Although only a few exemplary embodiments of this invention have been described in detail above, those skilled in the art will readily appreciate that many modifications are possible in the exemplary embodiments without materially departing from the novel teachings and advantages of this invention. Accordingly, all such modifications are intended to be included within the scope of this invention as defined in the following claims. In the claims, means-plus-function clauses are intended to cover the structures described herein as performing the recited function and not only structural equivalents, but also equivalent structures. Thus, although a nail and a screw may not be structural equivalents in that a nail employs a cylindrical surface to secure wooden parts together, whereas a screw employs a helical surface, in the environment of fastening wooden parts, a nail and a screw may be equivalent structures.
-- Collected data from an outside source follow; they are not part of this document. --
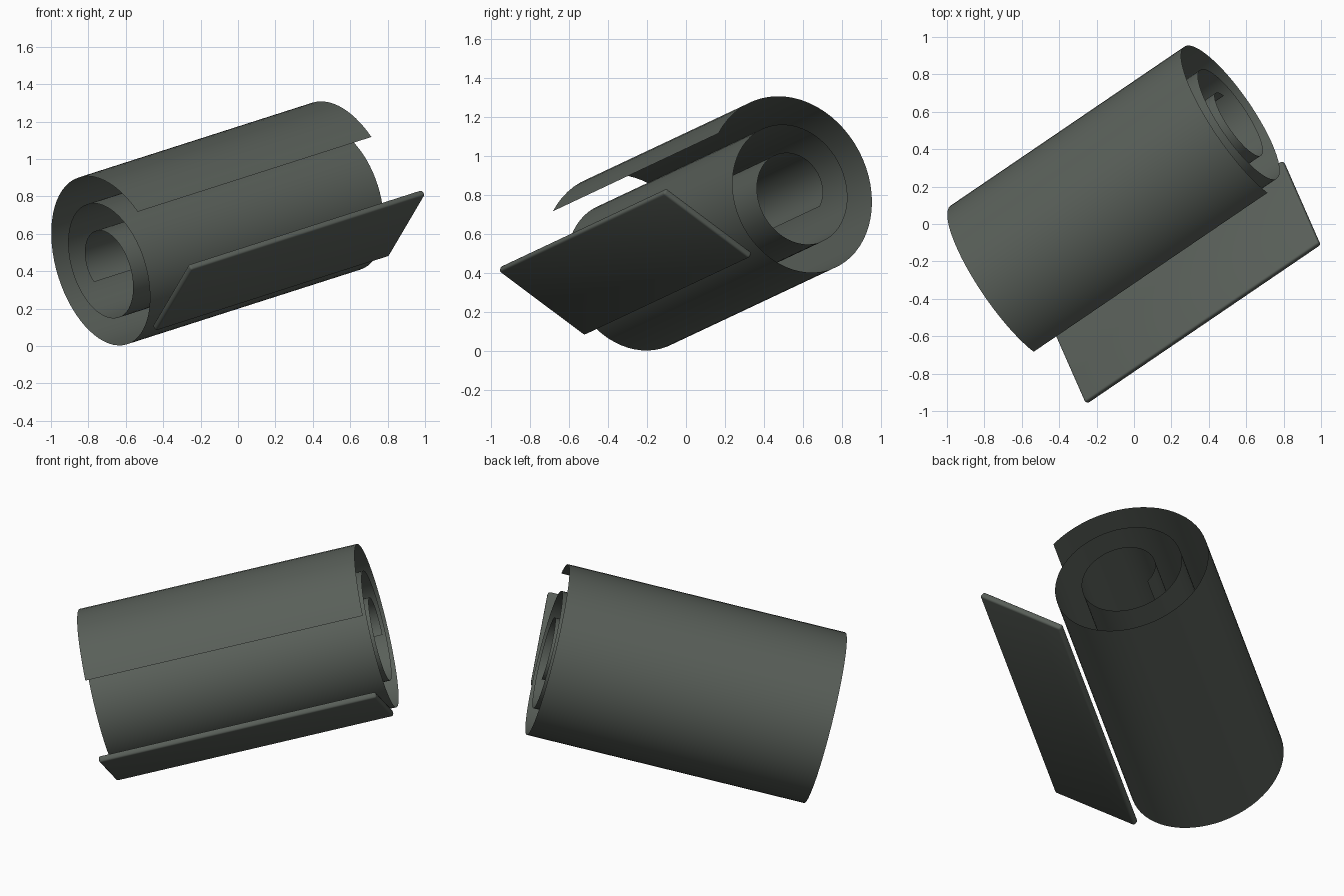
import bpy, bmesh, math
from mathutils import Matrix, Vector

if "Cube" in bpy.data.objects:
    bpy.data.objects.remove(bpy.data.objects["Cube"])

# Single dark grey-green colour
mat = bpy.data.materials.new("dark_grey_green")
mat.use_nodes = True
colour = (0.10, 0.115, 0.10, 1)
mat.diffuse_color = colour
mat.node_tree.nodes["Principled BSDF"].inputs["Base Color"].default_value = colour

# Tilted frame: x across, y along the roll, z up
axis = Vector((1.25, 0.85, 0.40))
length = axis.length
axis.normalize()
across = axis.cross(Vector((0, 0, 1))).normalized()
up = across.cross(axis)
frame = Matrix((across, axis, up)).transposed().to_4x4()
frame = Matrix.Translation((-0.712, -0.285, 0.419)) @ frame


def add_object(name, bm, matrix):
    mesh = bpy.data.meshes.new(name)
    bm.to_mesh(mesh)
    bm.free()
    obj = bpy.data.objects.new(name, mesh)
    bpy.context.collection.objects.link(obj)
    obj.matrix_world = matrix
    mesh.materials.append(mat)
    return obj


def smooth(obj, angle):
    bpy.ops.object.select_all(action="DESELECT")
    obj.select_set(True)
    bpy.context.view_layer.objects.active = obj
    bpy.ops.object.shade_smooth_by_angle(angle=math.radians(angle))


# Rolled sheet: an open spiral swept along the axis
bm = bmesh.new()
start, end, steps = 35.8, 931, 160
rows = []
for i in range(steps + 1):
    deg = start + (end - start) * i / steps
    r = 0.505 - 0.15 * (deg - 90) / 360
    t = math.radians(deg)
    x, z = r * math.cos(t), r * math.sin(t)
    rows.append([bm.verts.new((x, y, z)) for y in (0, length)])
for (a, b), (c, d) in zip(rows, rows[1:]):
    bm.faces.new((a, c, d, b))
roll = add_object("rolled_sheet", bm, frame)
smooth(roll, 40)

# Flat plate beside the opening, with rounded edges
bm = bmesh.new()
bmesh.ops.create_cube(bm, size=1)
bmesh.ops.scale(bm, vec=(0.585, length, 0.036), verts=bm.verts)
bmesh.ops.bevel(bm, geom=bm.edges[:], offset=0.012, segments=3,
                profile=0.5, affect="EDGES")
place = Matrix.Translation((0.575, length / 2, -0.167))
plate = add_object("flat_plate", bm, frame @ place @ Matrix.Rotation(math.radians(-35.8), 4, "Y"))
smooth(plate, 35)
It is the express intention of the applicant not to invoke 35 U.S.C. § 112, paragraph 6 for any limitations of any of the claims herein, except for those in which the claim expressly uses the words ‘means for’ together with an associated function.